A fancy ryokan

I received my work visa to live and work in Japan for the next year! I have my passport stamps, my "alien" card, and even a library card from a local library that has a whole wall of books in English and even some in Spanish!

To celebrate my work visa, Itsumi treated me to a weekend getaway at a beautiful ryokan, or Japanese traditional inn, in the Kawazu area where we looked at cherry blossoms (see the previous post). The ryokan was beautiful, with several beautiful indoor and outdoor hot springs and traditional tatami-mat rooms, but the best part was the amazing food!

This was our dinner spread, and we were served more dishes even after I took this picture!

The seating was traditional Japanese style, cushions on a tatami mat floor.

This is a beautiful sashimi (raw fish) platter, with four different kinds of fish from the local area, as well as shellfish.

Turban shell shellfish

Clockwise from the lowest point: octopus, shiitake mushrooms, two types of hu (cooked soybean gluten), turnips, show peas, and another type of hu. Center: bamboo shoots.

Clockwise from top left: salad dressing, pounded mochi cake flavored with cherry blossom leaves, salad, soymilk tofu, half-cooked egg. The center tray contains small appetizers.

At one point I counted 40 vessels on our table, and the server had already taken away some empty bowls at that time. There must have been at least 50 in total.

In Japan, people really like to cook their own food at their table. I think it's all about the freshness. On the right is shabu shabu, and on the left is a steamed rice dish.

Shabu shabu is a dish that involves swishing a piece of raw fish or meat around in a pan of boiling water until it is semi-cooked. Then you dip it in a delicious shabu shabu sauce, and eat it! You can make shabu shabu from fish, beef or pork, but of course you must cook the pork fully. You also boil delicious vegetables in the water. This is fish shabu shabu.

This is a fancy dish of soymilk tofu, with salad in the background.

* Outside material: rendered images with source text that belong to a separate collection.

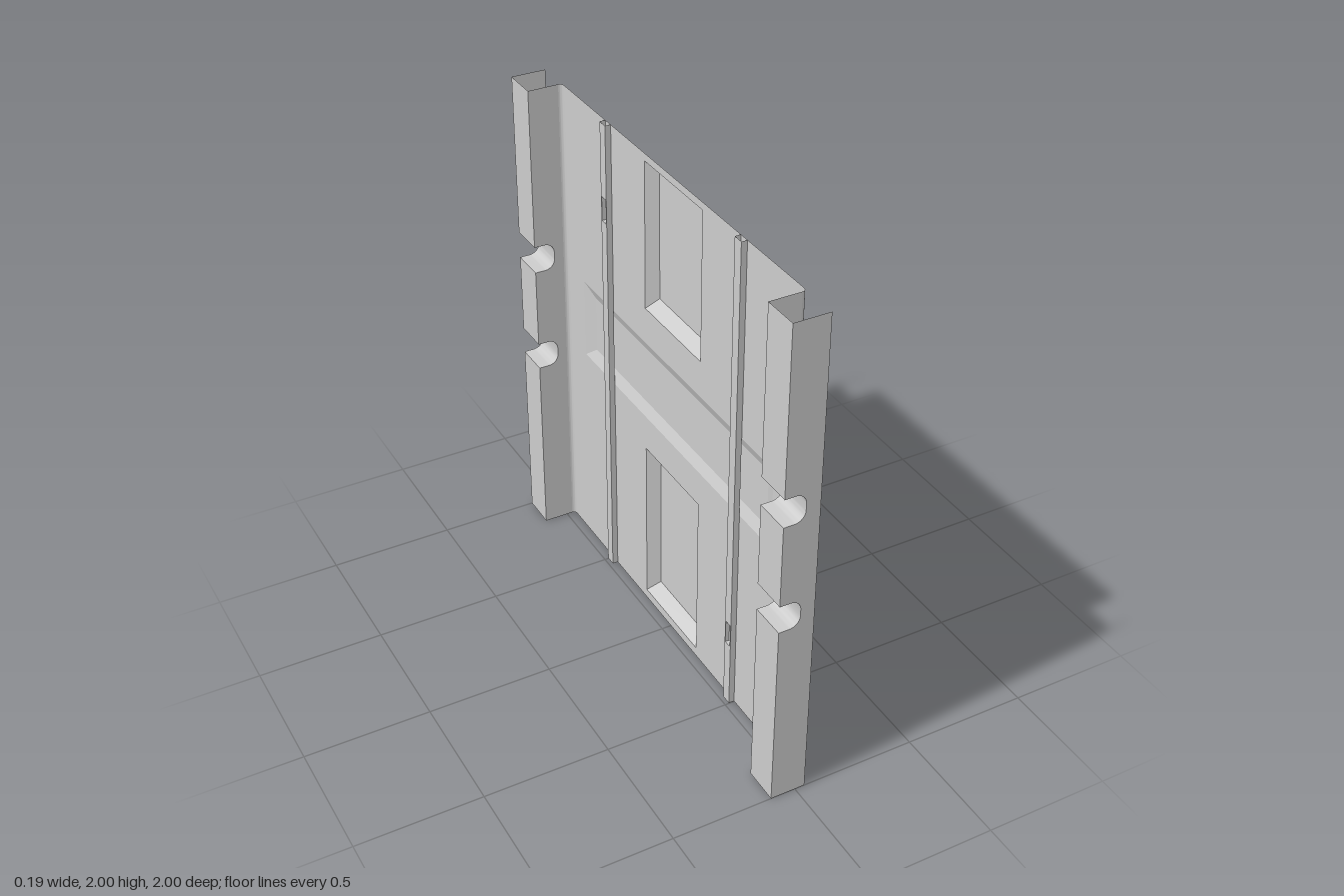
import * as THREE from 'three';
import { toCreasedNormals } from 'three/addons/utils/BufferGeometryUtils.js';

const material = new THREE.MeshStandardMaterial({ color: 0xcccccc, side: THREE.DoubleSide });
const FACE = 0.04, BACK = -0.1, INNER = 0.857, BEND = 0.016, HEIGHT = 2;

function add(parent, name, geometry) {
  const mesh = new THREE.Mesh(geometry, material);
  mesh.name = name;
  parent.add(mesh);
  return mesh;
}

// Sheet made by sweeping a line of points along a straight offset
function ribbon(points, offset) {
  const n = points.length;
  const g = new THREE.PlaneGeometry(1, 1, n - 1, 1);
  points.forEach((p, i) => {
    g.attributes.position.setXYZ(i, p.x, p.y, p.z);
    g.attributes.position.setXYZ(n + i, p.x + offset.x, p.y + offset.y, p.z + offset.z);
  });
  return toCreasedNormals(g, 0.7);
}

function rectPoints(z, y, hz, hy) {
  return [[z - hz, y - hy], [z + hz, y - hy], [z + hz, y + hy], [z - hz, y + hy]]
    .map(([a, b]) => new THREE.Vector2(a, b));
}

// Flat sheet across z and y at depth x, with rectangular holes
function sheet(outline, holes, x) {
  const shape = new THREE.Shape(outline);
  holes.forEach(h => shape.holes.push(new THREE.Path(h)));
  const g = new THREE.ShapeGeometry(shape);
  g.rotateY(-Math.PI / 2);
  g.translate(x, 0, 0);
  return g;
}

// Pressed rectangle: sloping sides from the outer loop to a flat inner loop
function pressing(outer, inner, x0, x1) {
  const pos = [];
  outer.forEach(p => pos.push(x0, p.y, p.x));
  inner.forEach(p => pos.push(x1, p.y, p.x));
  const index = [4, 6, 5, 4, 7, 6];
  for (let i = 0; i < 4; i++) {
    const j = (i + 1) % 4;
    index.push(i, 4 + j, j, i, 4 + i, 4 + j);
  }
  let g = new THREE.BufferGeometry();
  g.setAttribute('position', new THREE.Float32BufferAttribute(pos, 3));
  g.setIndex(index);
  g = g.toNonIndexed();
  g.computeVertexNormals();
  return g;
}

// Rear outline of a side channel, with two rounded notches
function notchedOutline() {
  const pts = [new THREE.Vector2(BACK, 0)];
  const tip = -0.016, r = 0.042;
  for (const [low, high] of [[0.78, 0.893], [1.225, 1.338]]) {
    pts.push(new THREE.Vector2(BACK, low));
    for (let i = 0; i <= 8; i++) {
      const a = -Math.PI / 2 + i * Math.PI / 16;
      pts.push(new THREE.Vector2(tip - r + r * Math.cos(a), low + r + r * Math.sin(a)));
    }
    for (let i = 0; i <= 8; i++) {
      const a = i * Math.PI / 16;
      pts.push(new THREE.Vector2(tip - r + r * Math.cos(a), high - r + r * Math.sin(a)));
    }
    pts.push(new THREE.Vector2(BACK, high));
  }
  pts.push(new THREE.Vector2(BACK, HEIGHT));
  return pts;
}

// Channel along one long edge, open towards the panel's face
function sideChannel() {
  const group = new THREE.Group();
  const back = notchedOutline();
  const wall = (x, z) => new THREE.ShapeGeometry(new THREE.Shape(
    [...back, new THREE.Vector2(x, HEIGHT), new THREE.Vector2(x, 0)])).translate(0, 0, z);
  add(group, 'outerFlange', wall(FACE, 1));
  add(group, 'innerWall', wall(FACE - BEND, INNER));
  add(group, 'notchedFloor', ribbon(
    back.map(p => new THREE.Vector3(p.x, p.y, INNER)), new THREE.Vector3(0, 0, 1 - INNER)));
  const arc = [];
  for (let i = 0; i <= 6; i++) {
    const a = i * Math.PI / 12;
    arc.push(new THREE.Vector3(FACE - BEND + BEND * Math.sin(a), 0, INNER - BEND + BEND * Math.cos(a)));
  }
  add(group, 'roundedBend', ribbon(arc, new THREE.Vector3(0, HEIGHT, 0)));
  return group;
}

// Shallow stiffener on the rear with a small slot pocket
function rearRib(z, slotY) {
  const group = new THREE.Group();
  group.name = 'rearRib';
  const x = 0.017, half = 0.021;
  const slot = rectPoints(z, slotY, 0.016, 0.05);
  add(group, 'ribFace', sheet(rectPoints(z, 1, half, 1), [slot], x));
  add(group, 'ribSlot', pressing(slot, slot, x, 0.033));
  for (const s of [-1, 1]) {
    const edge = [x, FACE].map(v => new THREE.Vector3(v, 0, z + s * half));
    add(group, 'ribSide', ribbon(edge, new THREE.Vector3(0, HEIGHT, 0)));
  }
  return group;
}

export function createModel() {
  const model = new THREE.Group();
  model.name = 'pressedPanel';

  // Main sheet and its raised pressings
  const pressings = [
    { name: 'upperPressing', y: 1.67, hz: 0.205, hy: 0.3, dz: 0.027, dy: 0.042, x: 0.086 },
    { name: 'middlePressing', y: 1.055, hz: 0.71, hy: 0.167, dz: 0.06, dy: 0.048, x: 0.059 },
    { name: 'lowerPressing', y: 0.39, hz: 0.203, hy: 0.351, dz: 0.027, dy: 0.042, x: 0.09 },
  ];
  const holes = pressings.map(p => rectPoints(0, p.y, p.hz, p.hy));
  add(model, 'mainSheet', sheet(rectPoints(0, 1, INNER - BEND, 1), holes, FACE));
  pressings.forEach((p, i) => add(model, p.name, pressing(
    holes[i], rectPoints(0, p.y, p.hz - p.dz, p.hy - p.dy), FACE, p.x)));

  // Side channels
  for (const s of [1, -1]) {
    const channel = sideChannel();
    channel.name = s > 0 ? 'frontChannel' : 'rearChannel';
    channel.scale.z = s;
    model.add(channel);
  }

  // Stiffeners
  model.add(rearRib(-0.482, 1.65), rearRib(0.477, 0.33));
  return model;
}
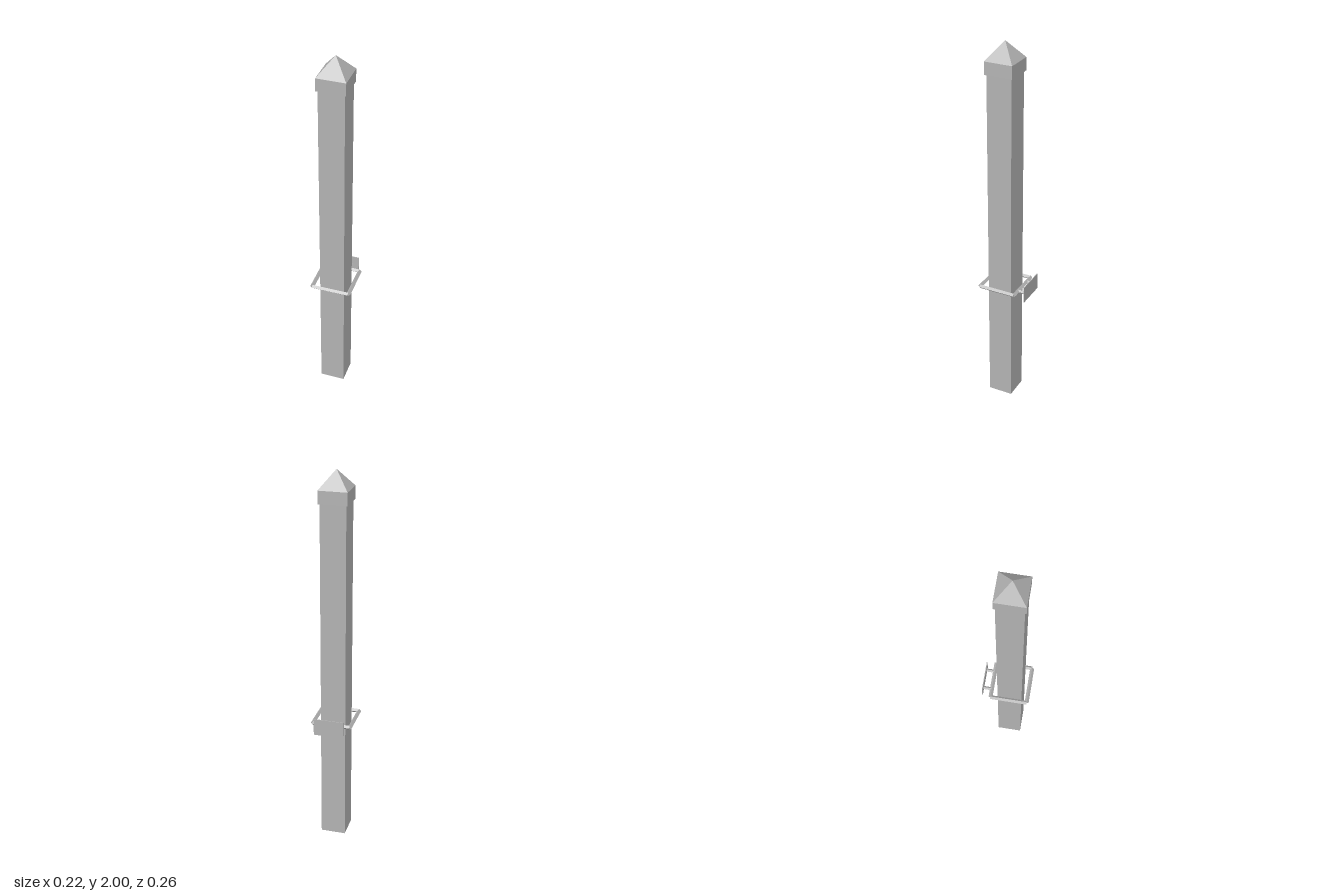
import * as THREE from 'three';

export function createModel() {
  const model = new THREE.Group();
  model.name = 'squarePost';
  const grey = new THREE.MeshStandardMaterial({ color: 0xb2b2b2, flatShading: true, side: THREE.DoubleSide });
  grey.name = 'grey metal';

  const add = (name, geometry, x, y, z) => {
    const mesh = new THREE.Mesh(geometry, grey);
    mesh.name = name;
    mesh.position.set(x, y, z);
    model.add(mesh);
    return mesh;
  };
  // Four-sided prism or pyramid with faces square to the axes
  const square = (topHalf, bottomHalf, height, open) =>
    new THREE.CylinderGeometry(topHalf * Math.SQRT2, bottomHalf * Math.SQRT2, height, 4, 1, open).rotateY(Math.PI / 4);
  // Thin bar of diamond section along x or z
  const bar = (name, radius, length, axis, x, y, z) => {
    const geometry = new THREE.CylinderGeometry(radius, radius, length, 4);
    if (axis === 'x') geometry.rotateZ(Math.PI / 2);
    else geometry.rotateX(Math.PI / 2);
    add(name, geometry, x, y, z);
  };

  const cx = -0.001, cz = 0.018, ringY = 0.681;

  // Hollow shaft, open at the foot
  add('shaft', square(0.066, 0.066, 1.85, true), cx, 0.925, cz);

  // Cap: square collar with a pyramid on top
  add('capCollar', square(0.074, 0.074, 0.066, false), cx, 1.875, cz);
  add('capPyramid', square(0, 0.074, 0.092, true), cx, 1.954, cz);

  // Square ring around the shaft
  for (const side of [-1, 1]) {
    bar(side > 0 ? 'ringFront' : 'ringBack', 0.011, 0.198, 'x', 0, ringY, cz + side * 0.099);
    bar(side > 0 ? 'ringLeft' : 'ringRight', 0.011, 0.198, 'z', side * 0.1, ringY, cz);
    // Stubs joining the ring to the back plate
    bar(side > 0 ? 'stubLeft' : 'stubRight', 0.009, 0.047, 'z', cx + side * 0.051, ringY, -0.1045);
  }

  // Back plate
  add('backPlate', new THREE.BoxGeometry(0.16, 0.09, 0.004), 0, 0.685, -0.129);

  return model;
}
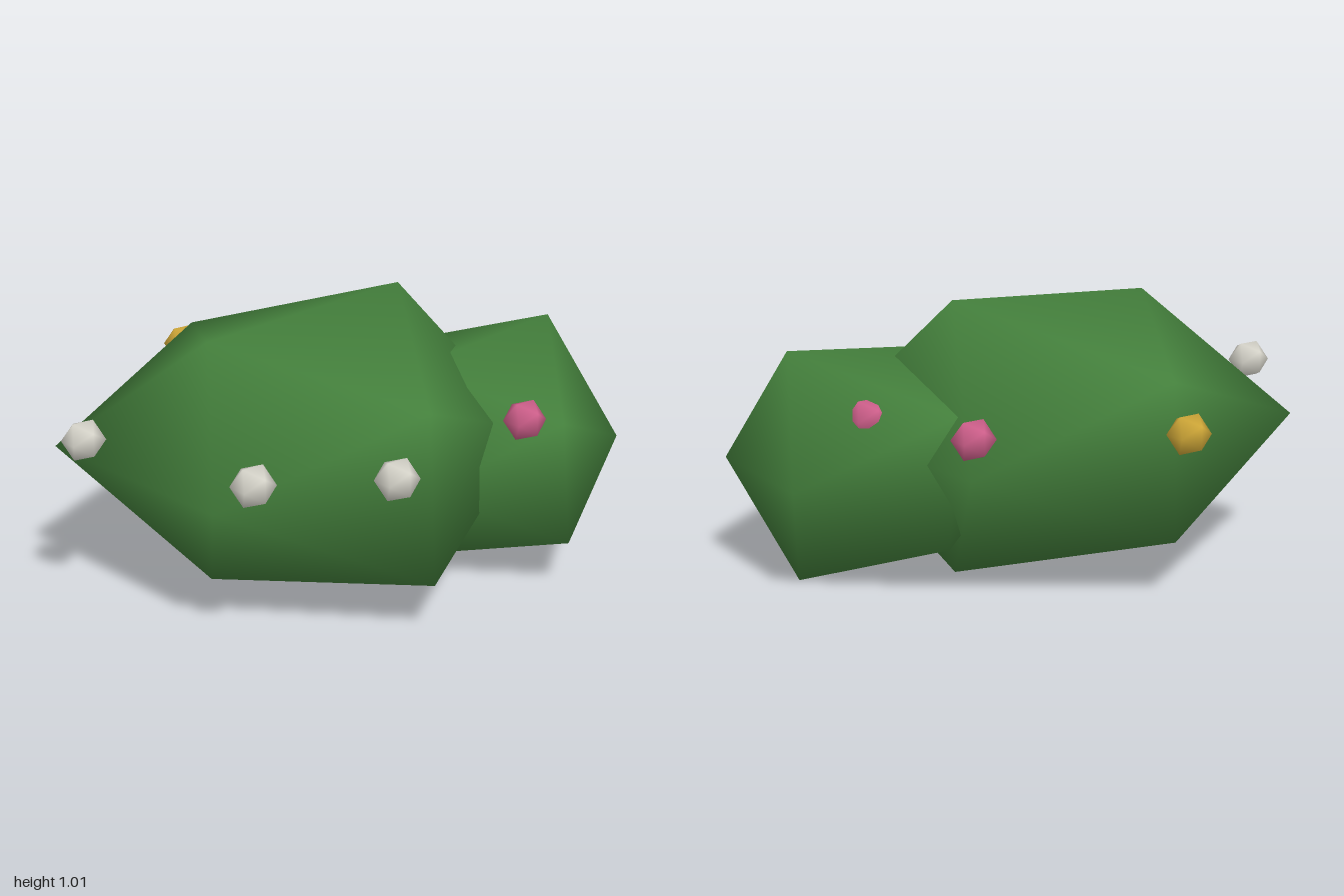
import * as THREE from 'three';
import { mergeVertices } from 'three/addons/utils/BufferGeometryUtils.js';

// Faces of an icosahedron; corner order matches the lists below
const FACES = [
  0, 11, 5, 0, 5, 1, 0, 1, 7, 0, 7, 10, 0, 10, 11,
  1, 5, 9, 5, 11, 4, 11, 10, 2, 10, 7, 6, 7, 1, 8,
  3, 9, 4, 3, 4, 2, 3, 2, 6, 3, 6, 8, 3, 8, 9,
  4, 9, 5, 2, 4, 11, 6, 2, 10, 8, 6, 7, 9, 8, 1,
];

// Uneven, smooth-shaded clump of leaves
function clump(name, corners, material) {
  const geometry = new THREE.BufferGeometry();
  geometry.setAttribute('position', new THREE.Float32BufferAttribute(corners.flat(), 3));
  geometry.setIndex(FACES);
  geometry.computeVertexNormals();
  const mesh = new THREE.Mesh(geometry, material);
  mesh.name = name;
  return mesh;
}

export function createModel() {
  const group = new THREE.Group();
  group.name = 'floweringBush';
  const paint = (color) => new THREE.MeshStandardMaterial({ color });
  const leaves = paint(0x44803c);

  group.add(clump('largeLeafClump', [
    [-0.52, 0.96, 0.02], [0.34, 1.02, 0.02], [-0.52, 0.07, 0.02], [0.34, 0.01, 0.02],
    [-0.12, 0.20, 0.77], [-0.12, 0.81, 0.73], [-0.12, 0.22, -0.67], [-0.12, 0.79, -0.65],
    [0.58, 0.51, -0.44], [0.62, 0.51, 0.46], [-0.86, 0.52, -0.45], [-0.79, 0.52, 0.42],
  ], leaves));

  group.add(clump('smallLeafClump', [
    [0.19, 0.79, 0.28], [0.86, 0.86, 0.28], [0.19, 0.06, 0.28], [0.84, 0.01, 0.28],
    [0.51, 0.19, 0.78], [0.51, 0.63, 0.73], [0.51, 0.19, -0.20], [0.50, 0.68, -0.25],
    [1.00, 0.43, 0.02], [0.97, 0.43, 0.56], [0.02, 0.43, 0.01], [0.03, 0.43, 0.55],
  ], leaves));

  // Blossoms ring the bush at one height
  let ball = new THREE.IcosahedronGeometry(0.077, 0);
  ball.deleteAttribute('normal');
  ball.deleteAttribute('uv');
  ball = mergeVertices(ball);
  ball.computeVertexNormals();

  const blossoms = {
    whiteBlossom: [0xd8d6cc, [[-0.935, -0.13], [-0.73, 0.565], [-0.33, 0.81]]],
    yellowBlossom: [0xd0a838, [[-0.05, -0.81]]],
    pinkBlossom: [0xd0608c, [[0.57, -0.44], [0.385, 0.66], [0.705, 0]]],
  };
  for (const [name, [color, spots]] of Object.entries(blossoms)) {
    const material = paint(color);
    for (const [x, z] of spots) {
      const blossom = new THREE.Mesh(ball, material);
      blossom.name = name;
      blossom.position.set(x, 0.655, z);
      group.add(blossom);
    }
  }
  return group;
}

The half-cooked egg is a garnish for the salad, along with salad dressing, and it was very good!

Just when we were almost finished, the server brought us deep fried shrimp croquettes, lotus root and other vegetables, and a gelatin type dessert which was not the actual dessert, just an appetizer dessert.

I'm not big on octopus, but Itsumi likes it!

Clear soup with egg cake and vegetables.

Dessert! On the left: bavarian cream. On the right: fruit.
In the morning we had a delicious breakfast, with another huge spread of food! At a ryokan, guests are provided with robes and outfits like the one I'm wearing in the picture, which we can wear as we walk around the ryokan and eat in the dining room.

The breakfast spread

The burner in the back is steaming fresh locally grown vegetables, and in front a fresh scallop is being grilled.
Fresh scallop, which we ate with butter and lemon.

Me in a yukata robe.


Anonymous said...


This post reminds me of a thought I had when I was in Japan: goodness there are many dishes to be washed, after each meal such as this one!


K said...

I thought the same thing, and I can't imagine how they store the dishes in the kitchen! They must have rows and rows of shelves ...
- K

paula said...

Wow, what beautiful pictures. Thanks for sharing. Paula